### TASK INSTRUCTIONS
Return each line of the data below verbatim; pictures are to be left out.

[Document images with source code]
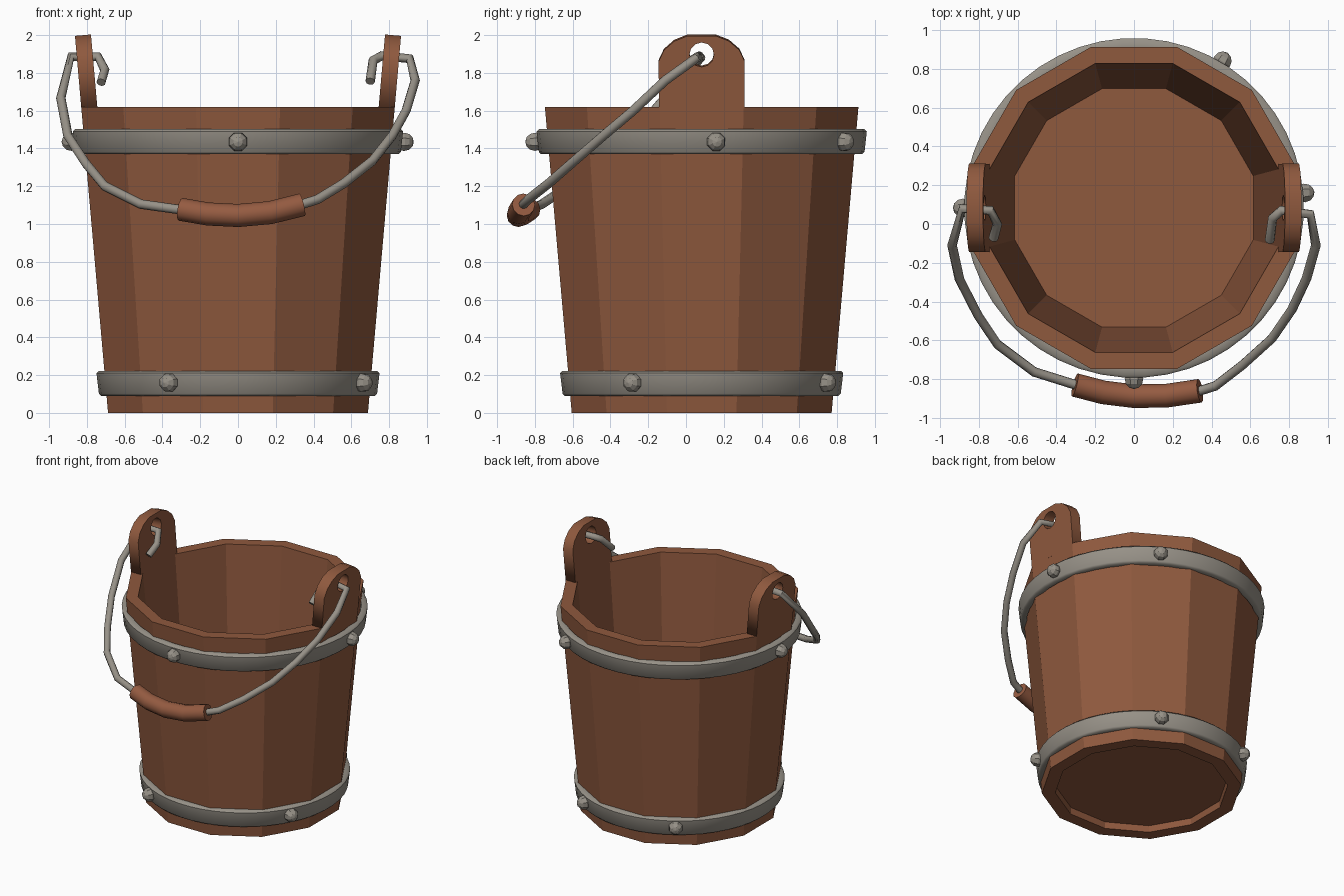
import bpy, bmesh, math
from mathutils import Matrix, Vector

if "Cube" in bpy.data.objects:
    bpy.data.objects.remove(bpy.data.objects["Cube"])

CY = 0.083            # bucket axis in y


def material(name, rgb):
    m = bpy.data.materials.new(name)
    m.diffuse_color = (*rgb, 1)
    m.use_nodes = True
    m.node_tree.nodes["Principled BSDF"].inputs["Base Color"].default_value = m.diffuse_color
    return m


WOOD = material("brown_wood", (0.275, 0.100, 0.048))
GRIP = material("reddish_grip_wood", (0.30, 0.105, 0.053))
METAL = material("grey_metal", (0.31, 0.285, 0.245))


def add(name, mesh, mat, smooth=None):
    mesh.materials.clear()
    mesh.materials.append(mat)
    if smooth:
        mesh.shade_smooth()
        mesh.set_sharp_from_angle(angle=math.radians(smooth))
    ob = bpy.data.objects.new(name, mesh)
    bpy.context.collection.objects.link(ob)
    return ob


def lathe(name, profile, n, mat, closed, smooth=None):
    """Spin (radius, z) points into n-sided rings; open profiles get end caps."""
    bm = bmesh.new()
    rings = []
    for r, z in profile:
        ring = []
        for i in range(n):
            a = 2 * math.pi * (i + 0.5) / n
            ring.append(bm.verts.new((r * math.cos(a), CY + r * math.sin(a), z)))
        rings.append(ring)
    pairs = list(zip(rings, rings[1:]))
    if closed:
        pairs.append((rings[-1], rings[0]))
    else:
        bm.faces.new(rings[0])
        bm.faces.new(rings[-1])
    for a, b in pairs:
        for i in range(n):
            j = (i + 1) % n
            bm.faces.new((a[i], a[j], b[j], b[i]))
    bmesh.ops.recalc_face_normals(bm, faces=bm.faces)
    mesh = bpy.data.meshes.new(name)
    bm.to_mesh(mesh)
    bm.free()
    return add(name, mesh, mat, smooth)


def curve_mesh(name, splines, mat, matrix=None, smooth=None, **settings):
    """Make a poly curve with the given settings and convert it to a mesh."""
    cu = bpy.data.curves.new(name, 'CURVE')
    for key, value in settings.items():
        setattr(cu, key, value)
    for pts, cyclic in splines:
        sp = cu.splines.new('POLY')
        sp.points.add(len(pts) - 1)
        for p, co in zip(sp.points, pts):
            p.co = (*co, 1)
        sp.use_cyclic_u = cyclic
    tmp = bpy.data.objects.new(name + "_curve", cu)
    bpy.context.collection.objects.link(tmp)
    bpy.context.view_layer.update()
    dg = bpy.context.evaluated_depsgraph_get()
    mesh = bpy.data.meshes.new_from_object(tmp.evaluated_get(dg))
    bpy.data.objects.remove(tmp)
    bpy.data.curves.remove(cu)
    if matrix:
        mesh.transform(matrix)
    return add(name, mesh, mat, smooth)


# Twelve-sided bucket, hollow, with a recessed underside
k = 1 / math.cos(math.pi / 12)
shell = [(0.59, 0.05), (0.595, 0), (0.688, 0), (0.83, 1.62), (0.745, 1.62), (0.615, 0.15)]
lathe("bucket_body", [(r * k, z) for r, z in shell], 12, WOOD, False)

# Metal hoops
for name, z0, z1, r0, r1 in (("lower_hoop", 0.09, 0.222, 0.738, 0.751),
                             ("upper_hoop", 1.37, 1.502, 0.864, 0.876)):
    b = 0.012
    lathe(name, [(r0 - 0.045, z0), (r0 - b, z0), (r0, z0 + b), (r1, z1 - b),
                 (r1 - b, z1), (r1 - 0.045, z1)], 48, METAL, True, 50)

# Rivets around the hoops
for level, radius, z, angles in (("upper", 0.882, 1.435, (5, 59, 180, 270)),
                                 ("lower", 0.755, 0.16, (-119, -29, 61, 123))):
    for i, deg in enumerate(angles):
        a = math.radians(deg)
        bm = bmesh.new()
        bmesh.ops.create_uvsphere(bm, u_segments=8, v_segments=6, radius=0.052)
        bm.transform(Matrix.Translation((radius * math.cos(a), CY + radius * math.sin(a), z))
                     @ Matrix.Rotation(a, 4, 'Z') @ Matrix.Rotation(math.pi / 2, 4, 'Y')
                     @ Matrix.Rotation(math.pi / 8, 4, 'Z'))
        mesh = bpy.data.meshes.new("rivet")
        bm.to_mesh(mesh)
        bm.free()
        add(f"{level}_rivet_{i + 1}", mesh, METAL)

# Ears: leaning side staves with a rounded top and a hole
half = [(0.226, -0.004), (0.228, 0.245), (0.2, 0.305), (0.145, 0.353), (0.075, 0.381)]
outline = [(x, y, 0) for x, y in half] + [(-x, y, 0) for x, y in reversed(half)]
hole = [(0.065 * math.cos(t * math.pi / 6), 0.281 + 0.065 * math.sin(t * math.pi / 6), 0)
        for t in range(12)]
lean = math.atan(0.142 / 1.62)
for name, s in (("right_ear", 1), ("left_ear", -1)):
    m = Matrix(((0, s * math.sin(lean), s * math.cos(lean), s * 0.7875),
                (s, 0, 0, CY),
                (0, math.cos(lean), -math.sin(lean), 1.62),
                (0, 0, 0, 1)))
    curve_mesh(name, [(outline, True), (hole, True)], WOOD, m,
               dimensions='2D', fill_mode='BOTH', extrude=0.0425)

# Bent wire handle, hooked through both ears
wire = [(-0.725, -0.075, 1.75), (-0.705, 0.0, 1.815), (-0.74, 0.07, 1.885), (-0.885, 0.08, 1.885),
        (-0.938, -0.11, 1.667), (-0.90, -0.285, 1.465), (-0.805, -0.47, 1.32),
        (-0.705, -0.62, 1.20), (-0.514, -0.763, 1.105), (-0.30, -0.83, 1.075),
        (0.0, -0.885, 1.045), (0.34, -0.86, 1.105), (0.42, -0.835, 1.13), (0.56, -0.727, 1.215),
        (0.712, -0.59, 1.335), (0.815, -0.44, 1.465), (0.89, -0.28, 1.60),
        (0.938, -0.11, 1.76), (0.91, 0.05, 1.875), (0.76, 0.07, 1.89),
        (0.715, 0.03, 1.865), (0.70, -0.085, 1.755)]
curve_mesh("wire_handle", [(wire, False)], METAL, smooth=50, dimensions='3D',
           bevel_depth=0.025, bevel_resolution=2, use_fill_caps=True)

# Wooden hand grip around the middle of the wire
grip = [(-0.305, -0.83, 1.078), (-0.16, -0.868, 1.053), (0.0, -0.888, 1.045),
        (0.17, -0.885, 1.06), (0.34, -0.86, 1.102)]
curve_mesh("hand_grip", [(grip, False)], GRIP, smooth=50, dimensions='3D',
           bevel_depth=0.061, bevel_resolution=4, use_fill_caps=True)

### RESPONSE BOX
import bpy, bmesh, math
from mathutils import Matrix, Vector

if "Cube" in bpy.data.objects:
    bpy.data.objects.remove(bpy.data.objects["Cube"])

CY = 0.083            # bucket axis in y


def material(name, rgb):
    m = bpy.data.materials.new(name)
    m.diffuse_color = (*rgb, 1)
    m.use_nodes = True
    m.node_tree.nodes["Principled BSDF"].inputs["Base Color"].default_value = m.diffuse_color
    return m


WOOD = material("brown_wood", (0.275, 0.100, 0.048))
GRIP = material("reddish_grip_wood", (0.30, 0.105, 0.053))
METAL = material("grey_metal", (0.31, 0.285, 0.245))


def add(name, mesh, mat, smooth=None):
    mesh.materials.clear()
    mesh.materials.append(mat)
    if smooth:
        mesh.shade_smooth()
        mesh.set_sharp_from_angle(angle=math.radians(smooth))
    ob = bpy.data.objects.new(name, mesh)
    bpy.context.collection.objects.link(ob)
    return ob


def lathe(name, profile, n, mat, closed, smooth=None):
    """Spin (radius, z) points into n-sided rings; open profiles get end caps."""
    bm = bmesh.new()
    rings = []
    for r, z in profile:
        ring = []
        for i in range(n):
            a = 2 * math.pi * (i + 0.5) / n
            ring.append(bm.verts.new((r * math.cos(a), CY + r * math.sin(a), z)))
        rings.append(ring)
    pairs = list(zip(rings, rings[1:]))
    if closed:
        pairs.append((rings[-1], rings[0]))
    else:
        bm.faces.new(rings[0])
        bm.faces.new(rings[-1])
    for a, b in pairs:
        for i in range(n):
            j = (i + 1) % n
            bm.faces.new((a[i], a[j], b[j], b[i]))
    bmesh.ops.recalc_face_normals(bm, faces=bm.faces)
    mesh = bpy.data.meshes.new(name)
    bm.to_mesh(mesh)
    bm.free()
    return add(name, mesh, mat, smooth)


def curve_mesh(name, splines, mat, matrix=None, smooth=None, **settings):
    """Make a poly curve with the given settings and convert it to a mesh."""
    cu = bpy.data.curves.new(name, 'CURVE')
    for key, value in settings.items():
        setattr(cu, key, value)
    for pts, cyclic in splines:
        sp = cu.splines.new('POLY')
        sp.points.add(len(pts) - 1)
        for p, co in zip(sp.points, pts):
            p.co = (*co, 1)
        sp.use_cyclic_u = cyclic
    tmp = bpy.data.objects.new(name + "_curve", cu)
    bpy.context.collection.objects.link(tmp)
    bpy.context.view_layer.update()
    dg = bpy.context.evaluated_depsgraph_get()
    mesh = bpy.data.meshes.new_from_object(tmp.evaluated_get(dg))
    bpy.data.objects.remove(tmp)
    bpy.data.curves.remove(cu)
    if matrix:
        mesh.transform(matrix)
    return add(name, mesh, mat, smooth)


# Twelve-sided bucket, hollow, with a recessed underside
k = 1 / math.cos(math.pi / 12)
shell = [(0.59, 0.05), (0.595, 0), (0.688, 0), (0.83, 1.62), (0.745, 1.62), (0.615, 0.15)]
lathe("bucket_body", [(r * k, z) for r, z in shell], 12, WOOD, False)

# Metal hoops
for name, z0, z1, r0, r1 in (("lower_hoop", 0.09, 0.222, 0.738, 0.751),
                             ("upper_hoop", 1.37, 1.502, 0.864, 0.876)):
    b = 0.012
    lathe(name, [(r0 - 0.045, z0), (r0 - b, z0), (r0, z0 + b), (r1, z1 - b),
                 (r1 - b, z1), (r1 - 0.045, z1)], 48, METAL, True, 50)

# Rivets around the hoops
for level, radius, z, angles in (("upper", 0.882, 1.435, (5, 59, 180, 270)),
                                 ("lower", 0.755, 0.16, (-119, -29, 61, 123))):
    for i, deg in enumerate(angles):
        a = math.radians(deg)
        bm = bmesh.new()
        bmesh.ops.create_uvsphere(bm, u_segments=8, v_segments=6, radius=0.052)
        bm.transform(Matrix.Translation((radius * math.cos(a), CY + radius * math.sin(a), z))
                     @ Matrix.Rotation(a, 4, 'Z') @ Matrix.Rotation(math.pi / 2, 4, 'Y')
                     @ Matrix.Rotation(math.pi / 8, 4, 'Z'))
        mesh = bpy.data.meshes.new("rivet")
        bm.to_mesh(mesh)
        bm.free()
        add(f"{level}_rivet_{i + 1}", mesh, METAL)

# Ears: leaning side staves with a rounded top and a hole
half = [(0.226, -0.004), (0.228, 0.245), (0.2, 0.305), (0.145, 0.353), (0.075, 0.381)]
outline = [(x, y, 0) for x, y in half] + [(-x, y, 0) for x, y in reversed(half)]
hole = [(0.065 * math.cos(t * math.pi / 6), 0.281 + 0.065 * math.sin(t * math.pi / 6), 0)
        for t in range(12)]
lean = math.atan(0.142 / 1.62)
for name, s in (("right_ear", 1), ("left_ear", -1)):
    m = Matrix(((0, s * math.sin(lean), s * math.cos(lean), s * 0.7875),
                (s, 0, 0, CY),
                (0, math.cos(lean), -math.sin(lean), 1.62),
                (0, 0, 0, 1)))
    curve_mesh(name, [(outline, True), (hole, True)], WOOD, m,
               dimensions='2D', fill_mode='BOTH', extrude=0.0425)

# Bent wire handle, hooked through both ears
wire = [(-0.725, -0.075, 1.75), (-0.705, 0.0, 1.815), (-0.74, 0.07, 1.885), (-0.885, 0.08, 1.885),
        (-0.938, -0.11, 1.667), (-0.90, -0.285, 1.465), (-0.805, -0.47, 1.32),
        (-0.705, -0.62, 1.20), (-0.514, -0.763, 1.105), (-0.30, -0.83, 1.075),
        (0.0, -0.885, 1.045), (0.34, -0.86, 1.105), (0.42, -0.835, 1.13), (0.56, -0.727, 1.215),
        (0.712, -0.59, 1.335), (0.815, -0.44, 1.465), (0.89, -0.28, 1.60),
        (0.938, -0.11, 1.76), (0.91, 0.05, 1.875), (0.76, 0.07, 1.89),
        (0.715, 0.03, 1.865), (0.70, -0.085, 1.755)]
curve_mesh("wire_handle", [(wire, False)], METAL, smooth=50, dimensions='3D',
           bevel_depth=0.025, bevel_resolution=2, use_fill_caps=True)

# Wooden hand grip around the middle of the wire
grip = [(-0.305, -0.83, 1.078), (-0.16, -0.868, 1.053), (0.0, -0.888, 1.045),
        (0.17, -0.885, 1.06), (0.34, -0.86, 1.102)]
curve_mesh("hand_grip", [(grip, False)], GRIP, smooth=50, dimensions='3D',
           bevel_depth=0.061, bevel_resolution=4, use_fill_caps=True)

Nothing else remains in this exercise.